September brings the beginning of another school year and the beginning of the Georgia History Festival. The Georgia History Festival is the signature K-12 educational program of the Georgia Historical Society. This year, the Georgia History Festival theme is “Ensuring Liberty and Justice for All.” For the month of September, #MarkerMondays will focus on the ratification of the United States Constitution and the Georgians who played a role in the history of creating the document.
This week’s #MarkerMonday highlights the life of George Handley, one of the delegates to attend Georgia’s special convention to ratify the United State Constitution. George Handley was born in Sheffield, England, on February 9, 1752. Very little is known about Handley’s early life in Great Britain. He arrived in the colony of Georgia in May 1775 and joined the patriot cause during the American Revolutionary War. In January 1776, Handley was named first lieutenant of the 1st Georgia Regiment, rising to the rank of lieutenant colonel. He served along the South Carolina and Georgia borders during the first four years of the war before being captured by British forces in 1780 and held as a prisoner of war in Charleston, South Carolina, until 1782.
Following the war, he entered local and state politics, maintaining residences in both Glynn and Richmond County. At the state level, Handley served as secretary of the executive council in 1785 and 1786, before becoming inspector-general of the militia. He was also one of the Glynn County delegates to the state convention that unanimously ratified the U.S. Constitution in 1788. Georgia’s lawmakers and farmers hoped that a stronger federal government would assist the state in its negotiations with the Creek Nation, which claimed large portions of Georgia as part of its land. On 26 January 1788, Handley became Governor of Georgia, serving a one-year term primarily focusing on mitigating the hostilities between the Creek Nation and Georgians along the frontier. He also presided over efforts to revise the state’s constitution using the recently ratified U.S. Constitution as a model. The convention discarded the old state charter and created a new constitution, which granted the governor the power to act in times of crisis.

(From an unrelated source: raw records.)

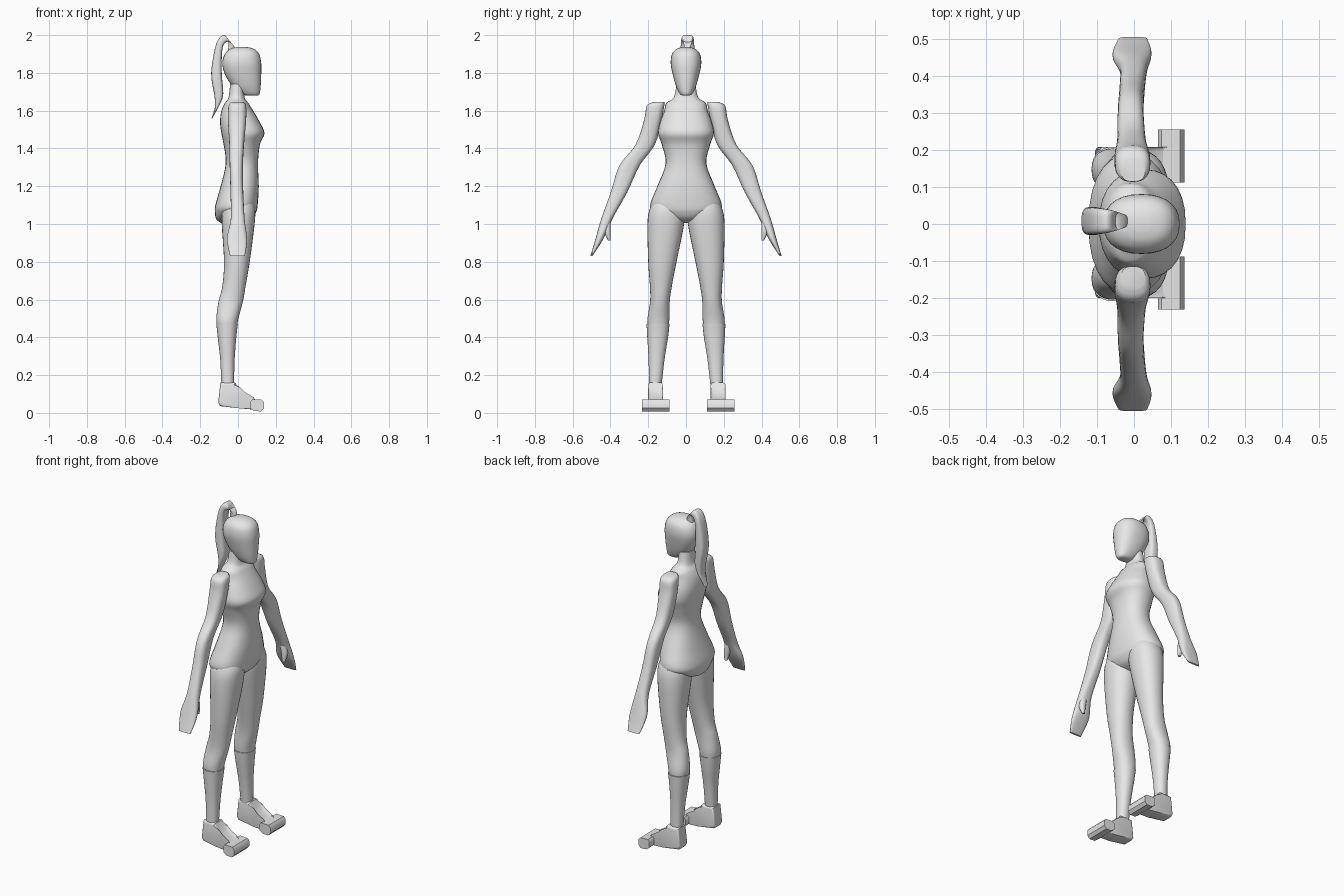
import bpy
import bmesh
import math
from mathutils import Vector

cube = bpy.data.objects.get("Cube")
if cube:
    bpy.data.objects.remove(cube, do_unlink=True)

# Single plain grey material
grey = bpy.data.materials.new("plain_grey")
grey.use_nodes = True
grey.diffuse_color = (.8, .8, .8, 1)
grey.node_tree.nodes["Principled BSDF"].inputs["Base Color"].default_value = (.8, .8, .8, 1)


def finish(name, bm, angle=40):
    """Turn a bmesh into a shaded object."""
    bmesh.ops.recalc_face_normals(bm, faces=bm.faces[:])
    mesh = bpy.data.meshes.new(name)
    bm.to_mesh(mesh)
    bm.free()
    mesh.materials.append(grey)
    obj = bpy.data.objects.new(name, mesh)
    bpy.context.collection.objects.link(obj)
    bpy.ops.object.select_all(action="DESELECT")
    obj.select_set(True)
    bpy.context.view_layer.objects.active = obj
    bpy.ops.object.shade_smooth_by_angle(angle=math.radians(angle))
    return obj


def spline(a, b, c, d, t):
    """Catmull-Rom blend between b and c."""
    return b + (c - a) * (t / 2) + (a * 2 - b * 5 + c * 4 - d) * (t * t / 2) \
        + (b * 3 - a - c * 3 + d) * (t ** 3 / 2)


def rounded(value, power):
    return math.copysign(abs(value) ** (2 / power), value)


def loft(name, rings, power=2.2, sides=28, steps=4):
    """Skin a smooth tube through rings of (centre, half axis, half axis)."""
    dense = []
    last = len(rings) - 1
    for i in range(last):
        around = [rings[max(0, min(last, i + k))] for k in (-1, 0, 1, 2)]
        for s in range(steps):
            dense.append([spline(*parts, s / steps) for parts in zip(*around)])
    dense.append(rings[-1])
    bm = bmesh.new()
    loops = []
    for centre, u, v in dense:
        loop = []
        for k in range(sides):
            a = math.tau * k / sides
            loop.append(bm.verts.new(centre + u * rounded(math.cos(a), power)
                                     + v * rounded(math.sin(a), power)))
        loops.append(loop)
    for low, high in zip(loops, loops[1:]):
        for k in range(sides):
            n = (k + 1) % sides
            bm.faces.new((low[k], low[n], high[n], high[k]))
    bm.faces.new(loops[0])
    bm.faces.new(loops[-1])
    return finish(name, bm)


def level(z, back, front, y_in, y_out, side=1):
    """Horizontal ring from its extents."""
    return (Vector(((back + front) / 2, side * (y_in + y_out) / 2, z)),
            Vector(((front - back) / 2, 0, 0)),
            Vector((0, (y_out - y_in) / 2, 0)))


def column(name, rows, **options):
    """Symmetric body column: height, back, front, half width."""
    return loft(name, [level(z, b, f, -w, w) for z, b, f, w in rows], **options)


def limb(name, rows, side, **options):
    """Mirrored limb: height, back, front, inner, outer."""
    return loft(name, [level(*row, side) for row in rows], **options)


# Torso with hips, waist, bust and neck
column("torso", [
    (1.005, -.09, .02, .03), (1.025, -.115, .07, .10), (1.06, -.122, .095, .165),
    (1.1, -.12, .104, .19), (1.2, -.092, .11, .152), (1.32, -.065, .106, .108),
    (1.42, -.076, .116, .128), (1.48, -.088, .14, .148), (1.54, -.095, .115, .137),
    (1.6, -.088, .08, .115), (1.64, -.07, .055, .105), (1.67, -.05, .035, .065),
    (1.74, -.042, .03, .05)], power=2.3)

# Head with a flat face and narrow chin
column("head", [
    (1.68, .045, .105, .018), (1.69, .015, .115, .034), (1.73, -.03, .12, .053),
    (1.79, -.068, .123, .07), (1.85, -.083, .123, .081), (1.9, -.07, .112, .074),
    (1.927, -.04, .085, .05), (1.937, -.005, .045, .02)], power=2.3)

# Ponytail arching up and hanging: outer point, inner point, half width
tail = [
    (-.055, 1.91, -.015, 1.91, .016), (-.05, 1.965, -.022, 1.945, .02),
    (-.075, 2.0, -.055, 1.965, .03), (-.115, 1.955, -.082, 1.93, .036),
    (-.142, 1.8, -.086, 1.8, .038), (-.125, 1.68, -.078, 1.69, .034),
    (-.122, 1.62, -.098, 1.63, .028), (-.142, 1.555, -.136, 1.56, .016)]
loft("ponytail", [
    (Vector(((xo + xi) / 2, .008, (zo + zi) / 2)),
     Vector(((xi - xo) / 2, 0, (zi - zo) / 2)),
     Vector((0, w, 0))) for xo, zo, xi, zi, w in tail], power=3.2)

arm_rows = [
    (1.645, -.035, .03, .115, .175), (1.625, -.05, .043, .115, .208),
    (1.55, -.053, .043, .13, .222), (1.42, -.046, .032, .165, .267),
    (1.31, -.044, .026, .245, .352), (1.17, -.04, .028, .31, .398),
    (1.03, -.038, .035, .388, .448), (.94, -.057, .046, .428, .474),
    (.89, -.055, .046, .456, .488), (.83, -.042, .036, .495, .507)]
thumb_rows = [
    (1.01, -.01, .03, .4, .44), (.96, 0, .036, .399, .434), (.912, .01, .028, .4, .412)]
leg_rows = [
    (1.13, -.07, .07, .05, .165), (1.08, -.085, .09, .012, .192),
    (1, -.086, .088, .01, .204), (.8, -.074, .062, .05, .2),
    (.67, -.083, .04, .075, .191), (.59, -.103, .026, .086, .19),
    (.5, -.115, .002, .088, .204), (.455, -.11, -.006, .092, .203)]
shin_rows = [
    (.47, -.115, -.001, .087, .209), (.4, -.107, -.009, .095, .205),
    (.28, -.094, -.018, .114, .198), (.15, -.088, -.021, .129, .196)]

# Side outline of the foot
foot_profile = [
    (-.093, .16), (-.015, .16), (.005, .125), (.03, .1), (.075, .073),
    (.11, .062), (.11, .015), (.01, .024), (-.095, .036), (-.105, .055)]
# Side outline of the wide toe block
toe_profile = [
    (.075, .072), (.125, .07), (.137, .055), (.137, .025),
    (.122, .008), (.085, .01), (.065, .025), (.065, .06)]


def slab(name, outline, y, half, bevel):
    """Extrude a side outline across y and soften its rims."""
    bm = bmesh.new()
    ends = [[bm.verts.new((px, y + s * half, pz)) for px, pz in outline] for s in (-1, 1)]
    caps = [bm.faces.new(loop) for loop in ends]
    for k in range(len(outline)):
        n = (k + 1) % len(outline)
        bm.faces.new((ends[0][k], ends[0][n], ends[1][n], ends[1][k]))
    rims = [e for cap in caps for e in cap.edges]
    if bevel:
        bmesh.ops.bevel(bm, geom=rims, offset=bevel, segments=3,
                        profile=.5, affect="EDGES", clamp_overlap=True)
    finish(name, bm)


# Paired limbs; both feet lean slightly to the same side
for label, side in (("left", 1), ("right", -1)):
    limb(label + "_arm", arm_rows, side, power=2.6)
    limb(label + "_thumb", thumb_rows, side, sides=16)
    limb(label + "_leg", leg_rows, side)
    limb(label + "_shin", shin_rows, side)
    slab(label + "_foot", foot_profile, side * .166 + .004, .039, .012)
    slab(label + "_toe_block", toe_profile, side * .172 + .012, .072, 0)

After his term as governor, Handley served one year as a Glynn County representative under the new state government. In 1789, he was appointed Collector of the Port of Brunswick by President George Washington. The following year, Handley moved to Augusta, Georgia, and served as a justice of the peace. In September 1793, George Handley died at the home of J. Hammond at Rae’s Hall, Georgia.
Explore the links below to learn more about the life of George Handley and the United States Constitution.
GHS is proud to house Abraham Baldwin’s Draft Copy of the U.S. Constitution in the Georgia Historical Society Image Catalog.
GHS’ Education Blog, Sophia’s Schoolhouse, has created a series of videos to relating to the United States Constitution and Constitution Day. A complete Episode Guide of all videos can be viewed on the Sophia’s Schoolhouse blog.
- Episode 17: Top Ten Reasons to Study the US Constitution
- Episode 18: Get to Know Abraham Baldwin
- Episode 19: Understanding the Constitutional Convention
- Episode 20: Georgians React to the Constitution
New Georgia Encyclopedia (George Handley)
New Georgia Encyclopedia (Constitutional Conventions)
Georgia Info: George Handley Born (part of the This Day in Georgia History series)
Georgia Info: George Handley Elected Governor (part of the This Day in Georgia History series)
The Georgia Historical Quarterly has published an article related to Georgia’s special convention to ratify the United States Constitution which can be accessed on JSTOR. If your library does not have access to JSTOR, you can go to www.jstor.org and create a free MyJSTOR Account.
- Coulter, E. M. “Minutes of the Georgia Convention Ratifying the Federal Constitution.” The Georgia Historical Quarterly10, no. 3 (1926): 223-37.
- Abbot, William W. “The Structure of Politics in Georgia: 1782-1789.” The William and Mary Quarterly14, no. 1 (1957): 47-65. doi:10.2307/1917371.
Related #MarkerMonday Posts
Summer Home of Joseph Habersham (Posted September 3, 2018)
Georgia’s State Capital (Posted September 10, 2018)
William Few Signer of the U.S. Constitution (Posted September 17, 2018)